Medical societies in Thailand are practically split in half, with some members backing the February 2 election and some standing against.
Dr Peesadej Sammanant, who leads the “Friend of Democracy” group, said he and his colleagues would cast votes on Sunday in a bid to protect and exercise their rights. The group is made up of some 700 medical workers including physicians, pharmacists and healthcare workers.
“Every citizen has the right to choose a party or candidate that they like. They may not vote for anybody, but that is their right,” he said.
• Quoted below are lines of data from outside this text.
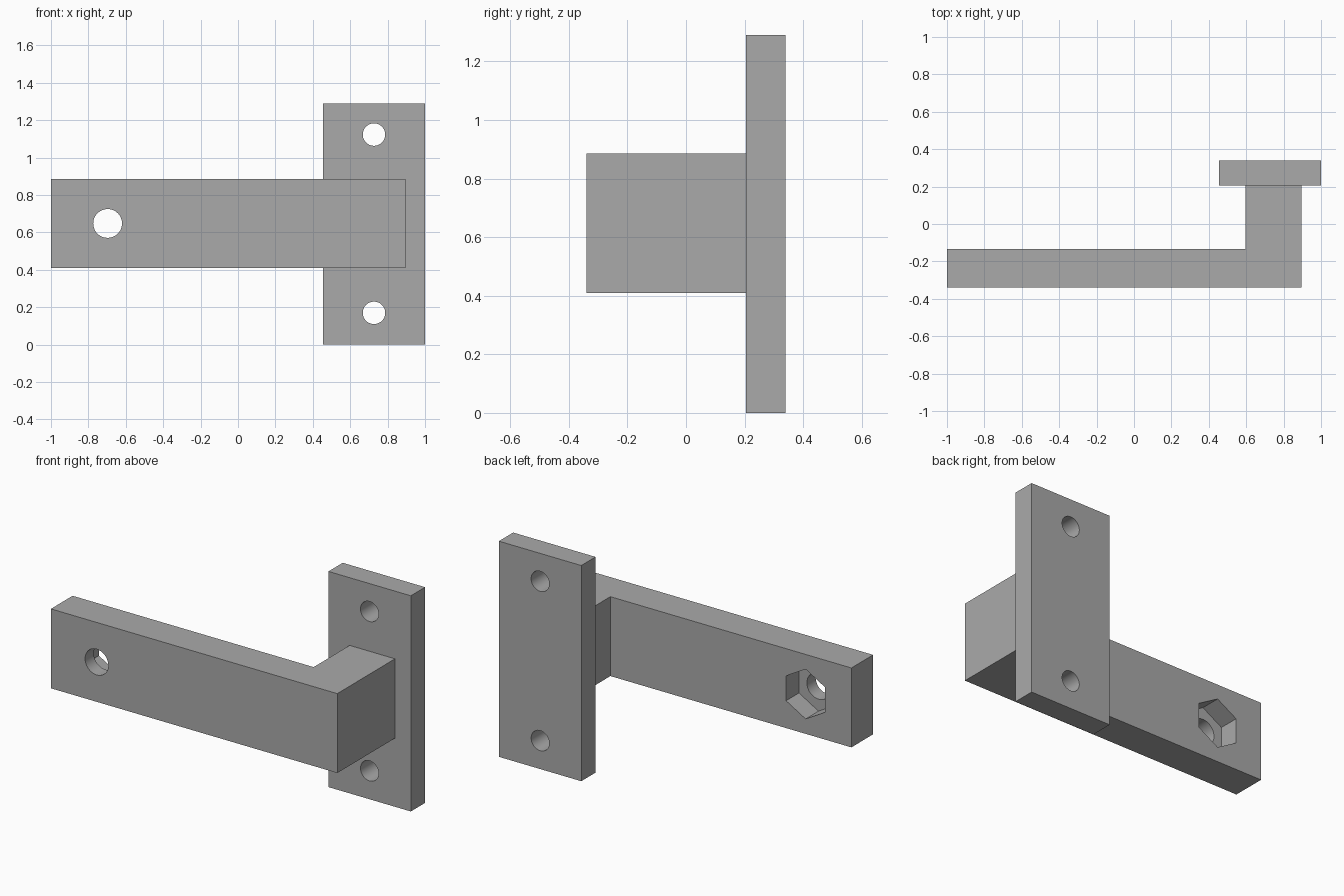
import bpy
import bmesh
from math import pi, radians
from mathutils import Matrix

cube = bpy.data.objects.get("Cube")
if cube:
    bpy.data.objects.remove(cube, do_unlink=True)

grey = bpy.data.materials.new("plain grey")
grey.use_nodes = True
colour = (0.4, 0.4, 0.4, 1)
grey.diffuse_color = colour
grey.node_tree.nodes["Principled BSDF"].inputs["Base Color"].default_value = colour


def add_object(name, bm):
    bmesh.ops.recalc_face_normals(bm, faces=bm.faces)
    mesh = bpy.data.meshes.new(name)
    bm.to_mesh(mesh)
    bm.free()
    mesh.materials.append(grey)
    obj = bpy.data.objects.new(name, mesh)
    bpy.context.collection.objects.link(obj)
    return obj


def extrude_outline(name, outline, bottom, top):
    """Raise a plan outline from one height to another."""
    bm = bmesh.new()
    face = bm.faces.new([bm.verts.new((x, y, bottom)) for x, y in outline])
    raised = bmesh.ops.extrude_face_region(bm, geom=[face])["geom"]
    verts = [g for g in raised if isinstance(g, bmesh.types.BMVert)]
    bmesh.ops.translate(bm, verts=verts, vec=(0, 0, top - bottom))
    return add_object(name, bm)


def cut_hole(obj, x, z, radius, y_front, y_back, sides=48):
    """Cut a round or polygonal hole running front to back."""
    bm = bmesh.new()
    place = Matrix.Translation((x, (y_front + y_back) / 2, z)) @ Matrix.Rotation(pi / 2, 4, 'X')
    bmesh.ops.create_cone(bm, cap_ends=True, segments=sides, radius1=radius,
                          radius2=radius, depth=y_back - y_front, matrix=place)
    cutter = add_object("hole_cutter", bm)
    cutter.hide_render = True
    mod = obj.modifiers.new("hole", 'BOOLEAN')
    mod.operation = 'DIFFERENCE'
    mod.solver = 'EXACT'
    mod.object = cutter
    bpy.context.view_layer.objects.active = obj
    bpy.ops.object.modifier_apply(modifier=mod.name)
    bpy.data.objects.remove(cutter, do_unlink=True)


# Mounting plate with two screw holes
plate = extrude_outline("mounting_plate",
                        [(0.455, 0.205), (1, 0.205), (1, 0.34), (0.455, 0.34)], 0, 1.29)
for z in (0.17, 1.123):
    cut_hole(plate, 0.727, z, 0.06, 0, 0.5)

# L-shaped arm with a bolt hole and a hexagonal nut recess behind it
arm = extrude_outline("arm", [(-1, -0.34), (0.895, -0.34), (0.895, 0.205),
                              (0.595, 0.205), (0.595, -0.135), (-1, -0.135)], 0.41, 0.885)
cut_hole(arm, -0.697, 0.648, 0.077, -0.5, 0)
cut_hole(arm, -0.697, 0.648, 0.149, -0.257, 0, sides=6)

# Smooth hole walls, sharp edges elsewhere
bpy.ops.object.select_all(action='DESELECT')
for obj in (plate, arm):
    obj.select_set(True)
bpy.context.view_layer.objects.active = arm
bpy.ops.object.shade_smooth_by_angle(angle=radians(30))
Peesadej, who is a physician at Chiang Mai’s Nakornping Hospital, said he agreed with the People’s Democratic Reform Committee’s movement to reform society and get rid of inequalities, but he said these changes should comply with the Constitution, which is the country’s highest law.
“Even though I agree with them, I want to protect the democratic process,” he said.
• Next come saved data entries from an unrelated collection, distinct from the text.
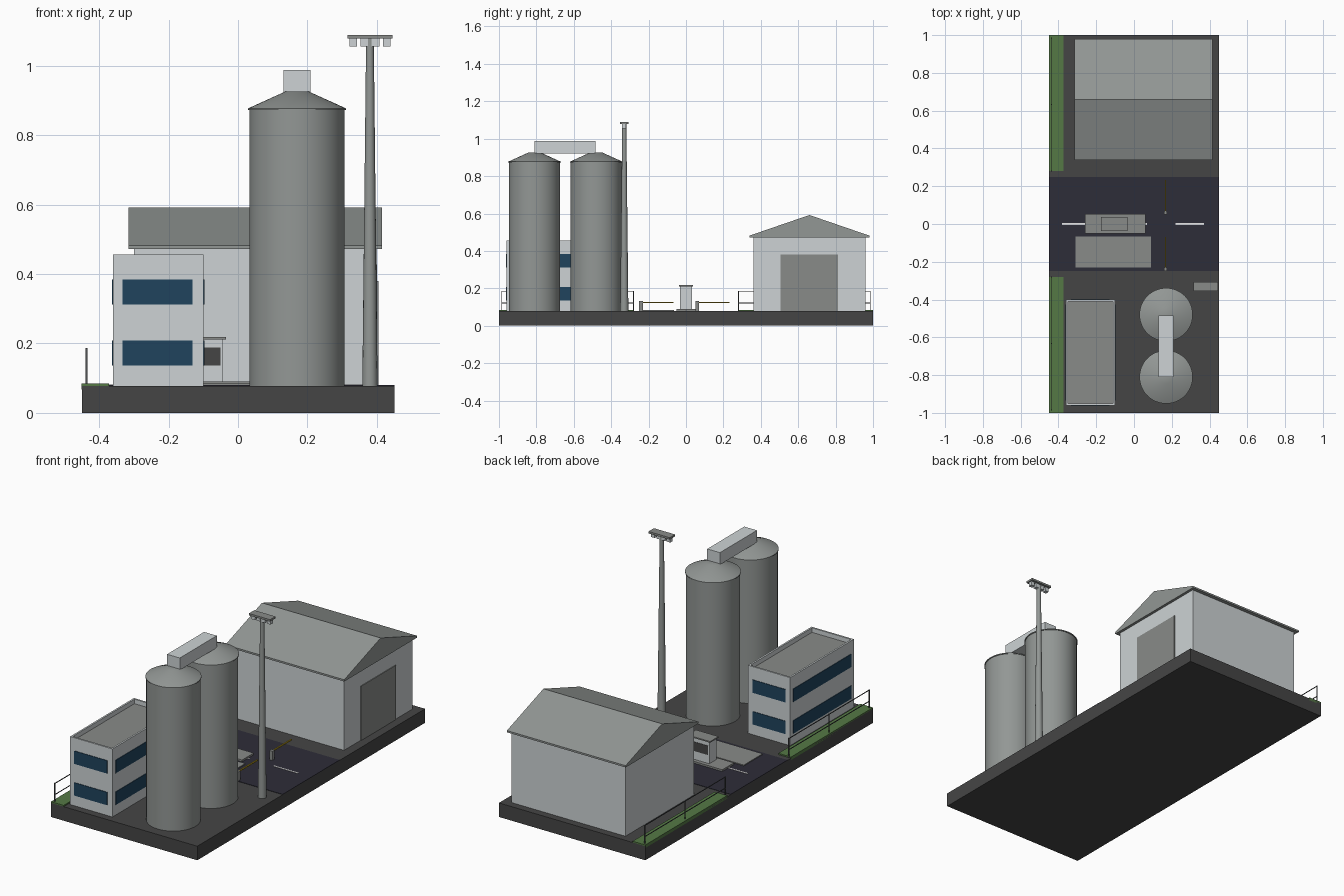
import bpy, bmesh, math
from mathutils import Matrix, Vector

cube = bpy.data.objects.get("Cube")
if cube:
    bpy.data.objects.remove(cube, do_unlink=True)

GROUND = 0.078


def material(name, r, g, b):
    m = bpy.data.materials.new(name)
    m.use_nodes = True
    m.diffuse_color = (r, g, b, 1)
    node = next(n for n in m.node_tree.nodes if n.type == "BSDF_PRINCIPLED")
    node.inputs["Base Color"].default_value = (r, g, b, 1)
    node.inputs["Roughness"].default_value = 0.8
    return m


wall = material("pale wall", 0.61, 0.65, 0.66)
metal = material("grey metal", 0.29, 0.31, 0.30)
concrete = material("mid grey", 0.25, 0.26, 0.25)
paving = material("dark paving", 0.06, 0.06, 0.06)
asphalt = material("road asphalt", 0.027, 0.026, 0.040)
grass = material("grass green", 0.09, 0.19, 0.06)
glass = material("blue glass", 0.014, 0.056, 0.11)
yellow = material("barrier yellow", 0.55, 0.38, 0.02)
white = material("line white", 0.8, 0.8, 0.8)
steel = material("dark steel", 0.08, 0.085, 0.09)


def finish(name, bm, *mats):
    bmesh.ops.recalc_face_normals(bm, faces=bm.faces)
    mesh = bpy.data.meshes.new(name)
    bm.to_mesh(mesh)
    bm.free()
    for m in mats:
        mesh.materials.append(m)
    obj = bpy.data.objects.new(name, mesh)
    bpy.context.collection.objects.link(obj)
    return obj


def add_box(bm, x, y, z):
    """Add a box given its (min, max) range on each axis."""
    centre = Vector([sum(r) / 2 for r in (x, y, z)])
    size = [r[1] - r[0] for r in (x, y, z)]
    bmesh.ops.create_cube(bm, size=1, matrix=Matrix.Translation(centre) @ Matrix.Diagonal((*size, 1)))


def box(name, x, y, z, mat):
    bm = bmesh.new()
    add_box(bm, x, y, z)
    return finish(name, bm, mat)


def lathe(name, centre, profile, mat, segments):
    """Spin (radius, height) points about a vertical axis and cap the ends."""
    bm = bmesh.new()
    rings = []
    for r, z in profile:
        rings.append([bm.verts.new((centre[0] + r * math.cos(a), centre[1] + r * math.sin(a), z))
                      for a in (2 * math.pi * i / segments for i in range(segments))])
    for low, high in zip(rings, rings[1:]):
        for i in range(segments):
            j = (i + 1) % segments
            bm.faces.new((low[i], low[j], high[j], high[i]))
    bm.faces.new(rings[0])
    bm.faces.new(rings[-1])
    obj = finish(name, bm, mat)
    bpy.ops.object.select_all(action="DESELECT")
    obj.select_set(True)
    bpy.context.view_layer.objects.active = obj
    bpy.ops.object.shade_smooth_by_angle(angle=math.radians(35))
    return obj


# Ground slab, road and lane markings
box("ground_slab", (-0.45, 0.45), (-1, 1), (0, GROUND), paving)
box("road", (-0.45, 0.45), (-0.25, 0.25), (GROUND - 0.01, 0.080), asphalt)
for i, x in enumerate((-0.38, -0.08, 0.22)):
    box(f"lane_dash_{i + 1}", (x, x + 0.15), (-0.004, 0.004), (0.079, 0.082), white)

# Grass verges with post and rail fences
for side, start, end in (("front", -1.0, -0.28), ("back", 0.28, 1.0)):
    box(f"{side}_grass_verge", (-0.45, -0.372), (start, end), (GROUND - 0.01, 0.085), grass)
    bm = bmesh.new()
    first, last = (start + 0.015, end) if side == "front" else (start, end - 0.015)
    for y in (first, (first + last) / 2, last):
        add_box(bm, (-0.439, -0.434), (y - 0.0025, y + 0.0025), (GROUND, 0.187))
    for z in (0.122, 0.184):
        add_box(bm, (-0.438, -0.435), (first, last), (z - 0.002, z + 0.002))
    finish(f"{side}_fence", bm, steel)

# Warehouse with overhanging gable roof and loading door
box("warehouse_walls", (-0.30, 0.40), (0.36, 0.96), (GROUND, 0.474), wall)
box("warehouse_door", (0.398, 0.404), (0.505, 0.812), (GROUND, 0.38), concrete)
bm = bmesh.new()
section = ((0.34, 0.472), (0.98, 0.472), (0.98, 0.482), (0.66, 0.592), (0.34, 0.482))
end_face = bm.faces.new([bm.verts.new((-0.315, y, z)) for y, z in section])
grown = bmesh.ops.extrude_face_region(bm, geom=[end_face])
bmesh.ops.translate(bm, vec=(0.73, 0, 0),
                    verts=[v for v in grown["geom"] if isinstance(v, bmesh.types.BMVert)])
finish("warehouse_roof", bm, metal)

# Office block with a sunken flat roof behind a parapet
bm = bmesh.new()
add_box(bm, (-0.36, -0.10), (-0.96, -0.40), (GROUND, 0.456))
bm.normal_update()
top = max(bm.faces, key=lambda f: f.calc_center_median().z)
bmesh.ops.inset_region(bm, faces=[top], thickness=0.014)
well = bmesh.ops.extrude_discrete_faces(bm, faces=[top])["faces"][0]
rim = [e for e in bm.edges if e.is_boundary and e not in well.edges[:]]
well.material_index = 1
bridge = bmesh.ops.bridge_loops(bm, edges=rim + well.edges[:])
for f in bridge["faces"]:
    f.material_index = 0
bmesh.ops.translate(bm, vec=(0, 0, -0.025), verts=well.verts)
finish("office_block", bm, wall, concrete)

# Ribbon windows on every side of both floors
for floor, low in (("lower", 0.136), ("upper", 0.312)):
    z = (low, low + 0.072)
    for side, y in (("front", -0.96), ("back", -0.40)):
        box(f"office_{side}_{floor}_window", (-0.333, -0.131), (y - 0.003, y + 0.003), z, glass)
    for side, x in (("right", -0.36), ("left", -0.10)):
        box(f"office_{side}_{floor}_window", (x - 0.003, x + 0.003), (-0.935, -0.425), z, glass)

# Twin silos joined by a conveyor housing
for side, y in (("front", -0.81), ("back", -0.48)):
    lathe(f"{side}_silo", (0.17, y),
          ((0.137, GROUND), (0.137, 0.872), (0.141, 0.872), (0.141, 0.877), (0.035, 0.925)), metal, 48)
box("conveyor_housing", (0.131, 0.209), (-0.81, -0.485), (0.92, 0.987), wall)

# Floodlight mast
lathe("light_mast", (0.38, -0.33), ((0.022, GROUND), (0.011, 1.08)), metal, 16)
box("light_head", (0.315, 0.445), (-0.354, -0.307), (1.078, 1.089), concrete)
for i in range(4):
    x = 0.332 + 0.032 * i
    box(f"floodlight_{i + 1}", (x - 0.011, x + 0.011), (-0.342, -0.32), (1.055, 1.079), wall)

# Weighbridge, traffic island and gate booth
box("weighbridge", (-0.31, 0.09), (-0.23, -0.065), (GROUND, 0.085), concrete)
box("traffic_island", (-0.26, 0.06), (-0.05, 0.052), (GROUND, 0.09), concrete)
box("gate_booth", (-0.165, -0.045), (-0.031, 0.031), (GROUND, 0.212), wall)
box("gate_booth_roof", (-0.174, -0.035), (-0.037, 0.037), (0.211, 0.218), concrete)
for side, y in (("front", -0.031), ("back", 0.031)):
    box(f"booth_{side}_window", (-0.158, -0.051), (y - 0.002, y + 0.002), (0.137, 0.188), paving)

# Barriers across both lanes
for side, y in (("front", -0.24), ("back", 0.06)):
    box(f"{side}_barrier_post", (0.158, 0.176), (y - 0.01, y + 0.01), (GROUND, 0.131), concrete)
    box(f"{side}_barrier_arm", (0.163, 0.170), (y, y + 0.172), (0.122, 0.128), yellow)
He advised medical workers to not involve their medical institutes or hospitals in the political battle, adding that medical institutions should remain neutral as every medical worker’s duty is to provide care and save lives no matter who a patient supports.
However, another group of medical workers held a candlelight vigil at the Public Health Ministry as a symbol of protest against the election.
The group, known as the “Public Health Society”, issued a statement saying its members would not cast a vote on Sunday. The statement also said the election was not legitimate and that they wanted reforms to be put in place first.
The society is comprised of various clubs and agencies under the Public Health Ministry, four medical schools and seven medical organisations.